On some international exchanges it fell below $6,000 for a while.

The total Bitcoin market cap was just a tad above $100 billion.

Interestingly, soon after Finance Minister Arun Jaitley's Budget speech, in which he said Bitcoin wasn't legal tender and could not be accepted as a mode of payment, there was panic selling for a while on Indian exchanges, with the price briefly quoting at a slight discount.

Later on, however, many investors were waiting to enter at dips due to which volumes increased on Indian Bitcoin exchanges.

Government official say that regulations for crypto currency exchanges are in the final stages and that the exchanges are eagerly awaiting them.

Nischint Sanghavi, Head of Exchange, Zebpay says, "We are constantly educating and alerting our users on Bitcoin and its price volatility, and encourage them to understand the technology.

"Post the references to cryptocurrencies (crypto-assets) in the Budget speech, the prices stabilised within half an hour and are now mostly following global cues.

"Volumes have been strong across global exchanges this week and there has been an equal amount of interest in Bitcoin and crypto currencies in India.

"We look forward to the regulations in the cryptocurrency space this year."

Zebpay is the largest bitcoin exchange and claims on its website that it has three million-plus users.

The exchange recently started trading in Litecoin as well, but since the launch of this currency, its prices have been falling.

While some investors who entered during October-November booked partial profits at high levels, very late entrants have been saddled with huge losses.

Sathvik Vishwanath, founder and CEO, Unocoin, the second biggest exchange says, “We are now seeing a new set of buyers who wanted to buy Bitcoin when it was low, but seeing that the prices are high already now, they are jumping on board."

Such volatility and corrections are not new in the crypto space -- it is just that only the newcomers are seeing it for the first time.

And it is because of this (the entry of new buyers), volumes are not affected.

Several exchanges in India have also improved technology, which is helping increase liquidity, even as the difference between bid and ask price has narrowed from 3-4 per cent to negligible levels.

This narrow gap is helping those trading on crypto exchanges.

Ashrith Govind, founder of Bengaluru-based start-up WiLoop Networks, who has been accepting fees in Bitcoin from overseas users for the past several years, and who is a long-time Bitcoin investor, says, “I will keep averaging at current levels which is at a discount more than 60 per cent from the highs, and increase my bitcoin positions.”

He says if the fall continues, it could be even deeper than the current levels. “I am absolutely bullish on bitcoin in the long term, considering the amount of attention it is able to generate lately,” says Govind.

There are several such investors who are investing when they get opportunity at low levels which is keeping volumes on exchanges high.

After India’s Budget proposals on crypto currencies and news of hacking of a Japanese Bitcoin exchange, prices started falling rapidly.

Nouriel Roubini, Professor at Stern School, NYU, chairman of Roubini Macro Associates and renowned economist, who is also known as Dr Doom because he predicted the past market crash, tweeted on Tuesday: “Bitcoin down to $6650, almost 20 per cent crash for the day, and down over 66 per cent from its peak.

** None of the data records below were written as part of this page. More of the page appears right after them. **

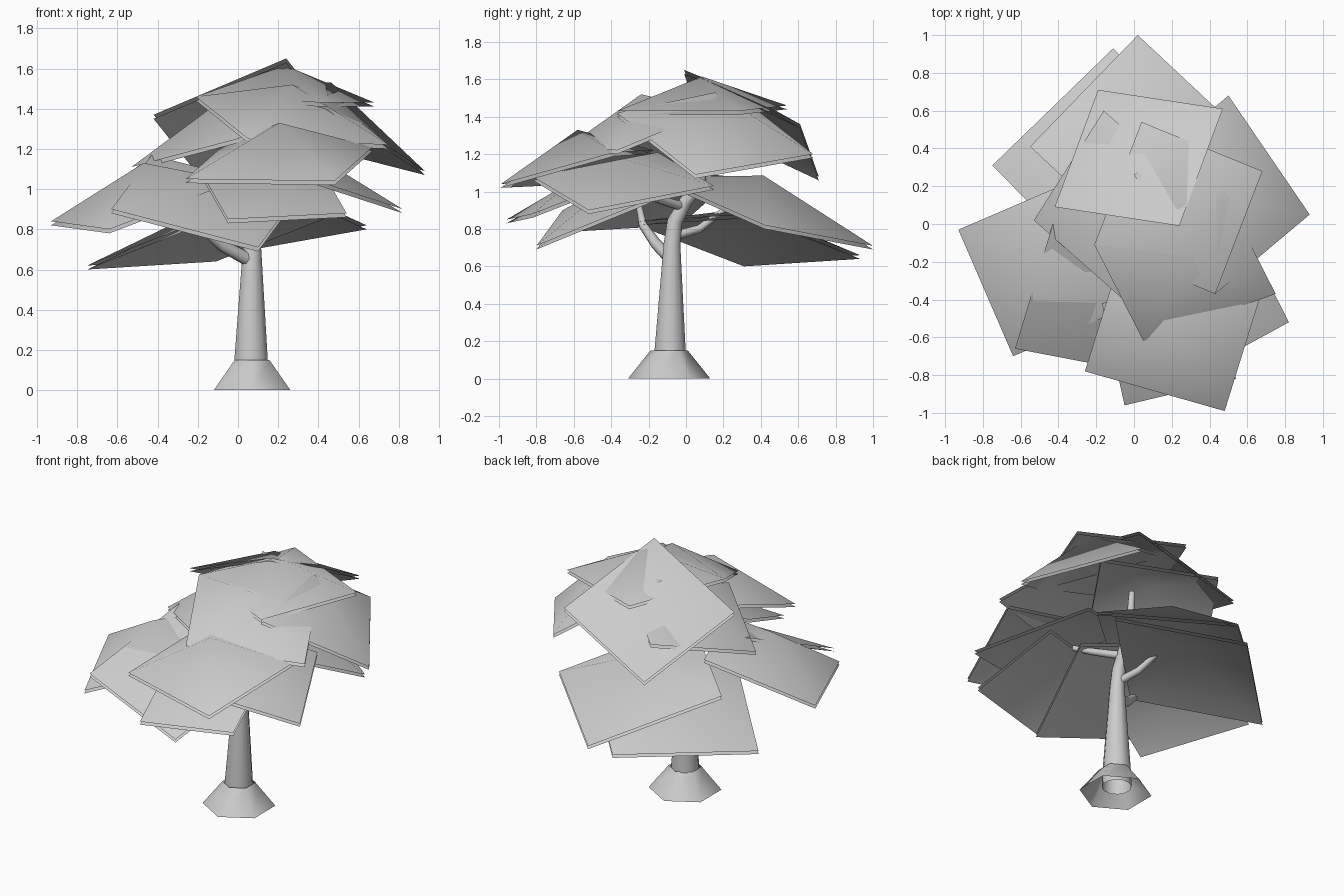
import bpy, bmesh, math
from mathutils import Vector

if "Cube" in bpy.data.objects:
    bpy.data.objects.remove(bpy.data.objects["Cube"], do_unlink=True)

# One plain grey for the whole tree
grey = bpy.data.materials.new("plain grey")
grey.use_nodes = True
colour = (0.6, 0.6, 0.6, 1)
grey.diffuse_color = colour
grey.node_tree.nodes["Principled BSDF"].inputs["Base Color"].default_value = colour


def finish(name, bm, angle=50):
    """Turn a bmesh into a named, smooth-shaded object."""
    mesh = bpy.data.meshes.new(name)
    bm.to_mesh(mesh)
    bm.free()
    mesh.materials.append(grey)
    obj = bpy.data.objects.new(name, mesh)
    bpy.context.collection.objects.link(obj)
    bpy.ops.object.select_all(action='DESELECT')
    obj.select_set(True)
    bpy.context.view_layer.objects.active = obj
    bpy.ops.object.shade_smooth_by_angle(angle=math.radians(angle))
    return obj


def tube(name, path, radii, sides=8, capped=True):
    """Skin a path of points with rings of the given radii."""
    bm = bmesh.new()
    points = [Vector(p) for p in path]
    rings = []
    for i, (point, radius) in enumerate(zip(points, radii)):
        before, after = points[max(i - 1, 0)], points[min(i + 1, len(points) - 1)]
        turn = Vector((0, 0, 1)).rotation_difference(after - before)
        ring = []
        for s in range(sides):
            a = math.tau * (s + 0.5) / sides
            ring.append(bm.verts.new(point + turn @ Vector((math.cos(a), math.sin(a), 0)) * radius))
        rings.append(ring)
    for low, high in zip(rings, rings[1:]):
        for s in range(sides):
            t = (s + 1) % sides
            bm.faces.new((low[s], low[t], high[t], high[s]))
    if capped:
        bm.faces.new(rings[-1])
    return finish(name, bm)


def leaf_sheet(name, side, tip, other, lift, gap=0.02):
    """Square sheet from three corners with a raised middle, as two close layers."""
    side, tip, other = Vector(side), Vector(tip), Vector(other)
    corners = [side, tip, other, side + other - tip]
    middle = (side + other) / 2 + Vector((0, 0, lift))
    bm = bmesh.new()
    for drop in (0, gap):
        down = Vector((0, 0, -drop))
        rim = [bm.verts.new(c + down) for c in corners]
        hub = bm.verts.new(middle + down)
        for i in range(4):
            face = bm.faces.new((rim[i], rim[(i + 1) % 4], hub))
            face.normal_update()
            # upper layer faces up, lower layer faces down
            if (face.normal.z > 0) == (drop > 0):
                face.normal_flip()
    return finish(name, bm)


# Flared six-sided root skirt, open underneath
tube("root_flare", [(.07, -.09, 0), (.07, -.09, .15)], [.22, .1], sides=6, capped=False)

# Trunk, bending into the main branch
tube("trunk", [(.065, -.085, .04), (.065, -.085, .15), (.07, -.075, .72),
               (.07, -.06, .84), (.08, .0, .95), (.1, .08, 1.04), (.1, .1, 1.3)],
     [.09, .086, .046, .042, .035, .028, .018], sides=12)

# Side branches
tube("back_branch", [(.07, -.07, .76), (.02, .07, .8), (-.05, .23, .92)], [.026, .022, .015])
tube("right_branch", [(.07, -.08, .64), (-.08, -.16, .72), (-.19, -.23, .82), (-.21, -.25, .92)],
     [.035, .03, .024, .018])
tube("left_branch", [(.08, -.02, .92), (.2, -.15, .96), (.3, -.22, .98)], [.026, .022, .016])

# Foliage sheets: side corner, outer corner, other side corner, lift
sheets = {
    "back": ((.64, .42, .82), (.02, 1, .71), (-.55, .41, .97), .19),
    "back_right": ((-.75, .31, .62), (-.11, .93, .66), (.45, .36, .88), .16),
    "upper_left": ((.5, .68, 1.2), (.93, .05, 1.09), (.43, -.37, 1.42), .22),
    "crown": ((-.42, .09, 1.37), (-.19, .71, 1.08), (.47, .61, 1.36), .14),
    "top": ((-.21, -.11, 1.46), (.43, -.37, 1.43), (.68, .28, 1.43), .17),
    "right": ((-.3, .24, 1.08), (-.93, -.03, .84), (-.64, -.7, .8), .19),
    "front_right": ((-.43, 0, 1.17), (-.63, -.66, .9), (.1, -.8, .71), .1),
    "front": ((-.26, -.78, 1.05), (.48, -.99, 1.04), (.67, -.38, 1.21), .2),
    "low_front": ((-.17, -.42, 1.06), (-.05, -.96, .85), (.54, -.82, .88), .08),
    "left": ((.48, .15, 1.03), (.82, -.52, .9), (.27, -.82, 1.08), .12),
    "upper_front": ((-.21, -.11, 1.46), (.05, -.62, 1.25), (.75, -.37, 1.22), .18),
    "upper_right": ((-.16, .6, 1.28), (-.53, .02, 1.11), (0, -.45, 1.25), .18),
}
for place, shape in sheets.items():
    leaf_sheet(place + "_foliage", *shape)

Still a long way down to ZERO.”

While he is known to have a strong dislike for the crypto currency, the market did take note and lost 10 per cent following his tweet.

Photograph: Dado Ruvic/Reuters

Rajesh Bhayani in Mumbai